──────── Exercise materials ────────
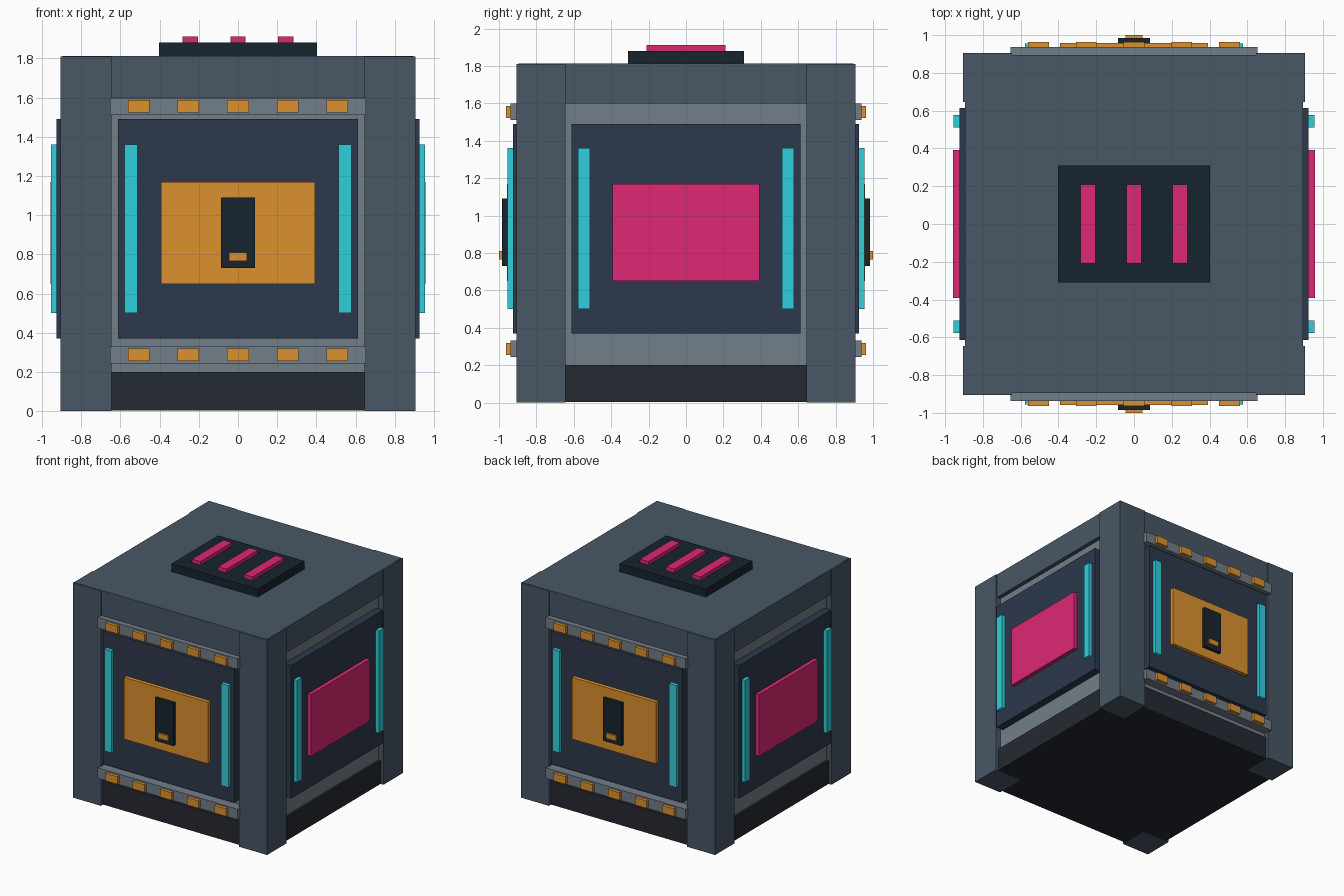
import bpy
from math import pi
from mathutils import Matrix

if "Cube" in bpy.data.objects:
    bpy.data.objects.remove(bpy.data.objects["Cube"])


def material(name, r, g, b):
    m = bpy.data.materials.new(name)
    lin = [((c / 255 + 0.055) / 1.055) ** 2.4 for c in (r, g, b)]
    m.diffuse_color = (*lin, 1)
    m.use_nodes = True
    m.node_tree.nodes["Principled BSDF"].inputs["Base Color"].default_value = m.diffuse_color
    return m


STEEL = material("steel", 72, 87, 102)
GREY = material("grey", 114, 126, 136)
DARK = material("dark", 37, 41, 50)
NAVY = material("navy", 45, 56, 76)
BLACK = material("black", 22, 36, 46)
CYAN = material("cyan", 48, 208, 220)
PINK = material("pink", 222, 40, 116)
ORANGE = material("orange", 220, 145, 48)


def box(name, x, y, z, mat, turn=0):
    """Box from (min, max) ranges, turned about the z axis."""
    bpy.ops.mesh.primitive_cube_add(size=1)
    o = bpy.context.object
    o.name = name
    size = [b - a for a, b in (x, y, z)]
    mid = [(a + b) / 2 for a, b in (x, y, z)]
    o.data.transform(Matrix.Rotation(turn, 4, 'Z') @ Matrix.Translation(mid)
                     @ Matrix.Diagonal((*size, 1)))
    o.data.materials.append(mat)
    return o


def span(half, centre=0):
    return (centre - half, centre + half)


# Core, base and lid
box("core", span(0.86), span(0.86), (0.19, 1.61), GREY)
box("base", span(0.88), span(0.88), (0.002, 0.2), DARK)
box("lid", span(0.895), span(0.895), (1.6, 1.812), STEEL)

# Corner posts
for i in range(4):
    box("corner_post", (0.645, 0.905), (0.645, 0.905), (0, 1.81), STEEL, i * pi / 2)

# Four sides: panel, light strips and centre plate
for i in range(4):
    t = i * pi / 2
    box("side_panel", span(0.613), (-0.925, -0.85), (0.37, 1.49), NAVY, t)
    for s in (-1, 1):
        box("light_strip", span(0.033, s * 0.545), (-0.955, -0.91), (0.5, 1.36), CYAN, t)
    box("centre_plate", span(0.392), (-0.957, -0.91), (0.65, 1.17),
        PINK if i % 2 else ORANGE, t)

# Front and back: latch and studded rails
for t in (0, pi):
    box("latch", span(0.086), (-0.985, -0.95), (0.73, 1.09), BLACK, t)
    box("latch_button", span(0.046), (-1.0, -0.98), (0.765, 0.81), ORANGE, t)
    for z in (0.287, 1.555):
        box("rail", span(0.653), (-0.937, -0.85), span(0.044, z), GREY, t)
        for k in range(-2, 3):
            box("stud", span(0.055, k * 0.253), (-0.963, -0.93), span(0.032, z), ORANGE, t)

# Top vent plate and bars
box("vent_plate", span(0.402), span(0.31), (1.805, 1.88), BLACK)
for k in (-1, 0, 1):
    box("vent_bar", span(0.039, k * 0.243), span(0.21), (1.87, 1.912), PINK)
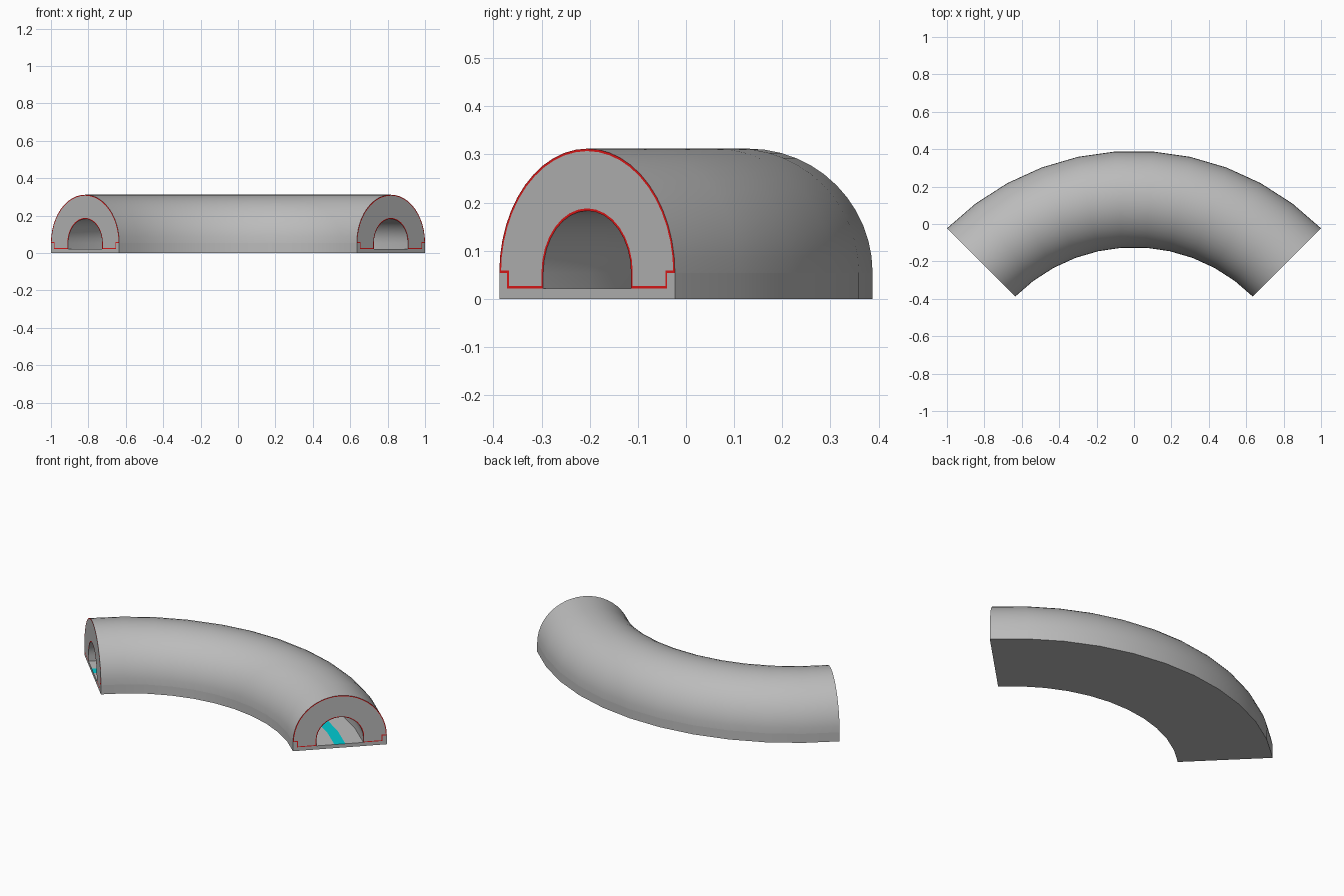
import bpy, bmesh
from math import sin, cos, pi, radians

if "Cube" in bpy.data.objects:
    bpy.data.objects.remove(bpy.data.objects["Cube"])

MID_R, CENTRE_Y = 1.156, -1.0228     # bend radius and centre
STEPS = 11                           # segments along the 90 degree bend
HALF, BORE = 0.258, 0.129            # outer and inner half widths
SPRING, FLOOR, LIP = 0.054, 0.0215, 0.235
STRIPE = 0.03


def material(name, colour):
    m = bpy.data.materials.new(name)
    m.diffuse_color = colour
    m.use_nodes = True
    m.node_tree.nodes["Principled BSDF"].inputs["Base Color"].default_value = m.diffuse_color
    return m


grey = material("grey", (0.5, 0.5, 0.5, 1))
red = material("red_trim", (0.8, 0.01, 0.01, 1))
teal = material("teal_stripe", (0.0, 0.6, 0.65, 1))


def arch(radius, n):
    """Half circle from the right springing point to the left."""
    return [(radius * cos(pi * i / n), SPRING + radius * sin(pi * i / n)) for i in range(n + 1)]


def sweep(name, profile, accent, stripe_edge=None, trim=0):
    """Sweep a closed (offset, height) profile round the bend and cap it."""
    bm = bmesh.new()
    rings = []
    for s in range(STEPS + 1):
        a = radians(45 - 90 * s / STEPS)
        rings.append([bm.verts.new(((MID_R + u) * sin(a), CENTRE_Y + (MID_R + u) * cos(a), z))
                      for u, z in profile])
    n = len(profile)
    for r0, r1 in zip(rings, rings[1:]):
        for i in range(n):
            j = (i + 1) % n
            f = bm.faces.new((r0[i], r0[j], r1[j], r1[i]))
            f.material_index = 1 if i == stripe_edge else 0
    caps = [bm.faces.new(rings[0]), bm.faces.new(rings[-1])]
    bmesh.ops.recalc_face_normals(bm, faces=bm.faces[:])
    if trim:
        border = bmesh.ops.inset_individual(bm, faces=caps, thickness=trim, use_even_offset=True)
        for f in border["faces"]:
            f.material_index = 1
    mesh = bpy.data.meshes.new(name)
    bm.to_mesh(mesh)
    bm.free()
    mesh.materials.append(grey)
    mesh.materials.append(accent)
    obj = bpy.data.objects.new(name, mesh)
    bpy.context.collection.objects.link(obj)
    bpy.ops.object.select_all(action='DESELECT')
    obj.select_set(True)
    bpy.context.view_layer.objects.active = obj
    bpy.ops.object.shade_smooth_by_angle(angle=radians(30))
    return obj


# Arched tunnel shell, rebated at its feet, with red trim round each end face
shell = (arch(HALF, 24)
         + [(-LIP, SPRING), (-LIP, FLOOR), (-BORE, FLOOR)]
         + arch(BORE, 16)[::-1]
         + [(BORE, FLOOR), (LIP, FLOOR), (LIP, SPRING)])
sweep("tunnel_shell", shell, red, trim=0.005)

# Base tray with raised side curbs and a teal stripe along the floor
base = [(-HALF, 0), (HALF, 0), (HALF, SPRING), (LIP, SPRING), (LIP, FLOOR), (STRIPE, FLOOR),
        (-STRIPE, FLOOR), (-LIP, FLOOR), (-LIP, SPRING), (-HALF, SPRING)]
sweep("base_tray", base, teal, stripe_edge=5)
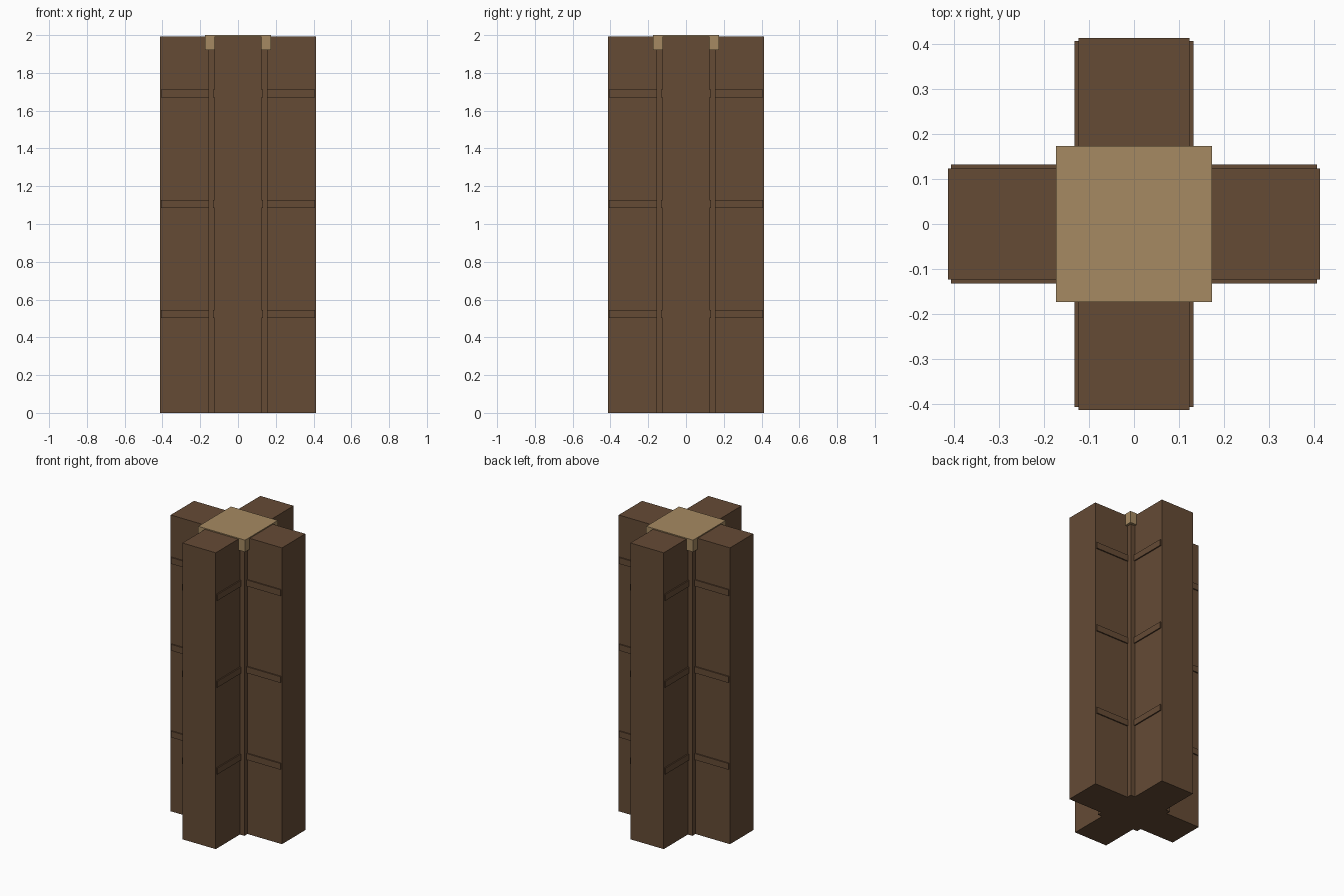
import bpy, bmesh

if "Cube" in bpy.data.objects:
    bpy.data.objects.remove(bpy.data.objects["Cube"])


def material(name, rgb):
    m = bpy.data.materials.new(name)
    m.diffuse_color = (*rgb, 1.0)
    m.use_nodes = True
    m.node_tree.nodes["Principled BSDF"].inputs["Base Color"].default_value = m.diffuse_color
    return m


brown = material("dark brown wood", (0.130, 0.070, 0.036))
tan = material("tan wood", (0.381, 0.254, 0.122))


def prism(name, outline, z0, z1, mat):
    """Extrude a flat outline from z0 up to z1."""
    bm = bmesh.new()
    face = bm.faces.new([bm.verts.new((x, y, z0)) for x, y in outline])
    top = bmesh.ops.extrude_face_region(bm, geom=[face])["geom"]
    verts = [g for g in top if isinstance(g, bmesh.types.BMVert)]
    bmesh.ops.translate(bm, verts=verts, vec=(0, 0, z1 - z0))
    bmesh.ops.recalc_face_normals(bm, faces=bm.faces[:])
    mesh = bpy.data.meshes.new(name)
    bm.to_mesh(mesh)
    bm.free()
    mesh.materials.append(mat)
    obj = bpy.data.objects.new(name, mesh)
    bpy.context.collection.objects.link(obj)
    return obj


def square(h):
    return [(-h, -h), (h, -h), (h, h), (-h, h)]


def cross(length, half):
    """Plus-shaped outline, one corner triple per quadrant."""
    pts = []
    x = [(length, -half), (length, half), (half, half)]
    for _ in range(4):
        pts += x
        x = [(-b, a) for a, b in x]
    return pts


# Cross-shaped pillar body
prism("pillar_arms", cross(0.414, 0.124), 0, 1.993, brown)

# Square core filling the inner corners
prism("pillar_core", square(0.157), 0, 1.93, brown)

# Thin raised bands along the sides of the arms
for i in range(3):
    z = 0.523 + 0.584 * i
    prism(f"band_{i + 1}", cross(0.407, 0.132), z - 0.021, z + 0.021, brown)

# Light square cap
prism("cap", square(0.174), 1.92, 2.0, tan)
────────
Repeat only the lines starting at the one that contains "# Square core filling the inner corners" and ending at the last line above, exactly as written.

Response for this exercise:
# Square core filling the inner corners
prism("pillar_core", square(0.157), 0, 1.93, brown)

# Thin raised bands along the sides of the arms
for i in range(3):
    z = 0.523 + 0.584 * i
    prism(f"band_{i + 1}", cross(0.407, 0.132), z - 0.021, z + 0.021, brown)

# Light square cap
prism("cap", square(0.174), 1.92, 2.0, tan)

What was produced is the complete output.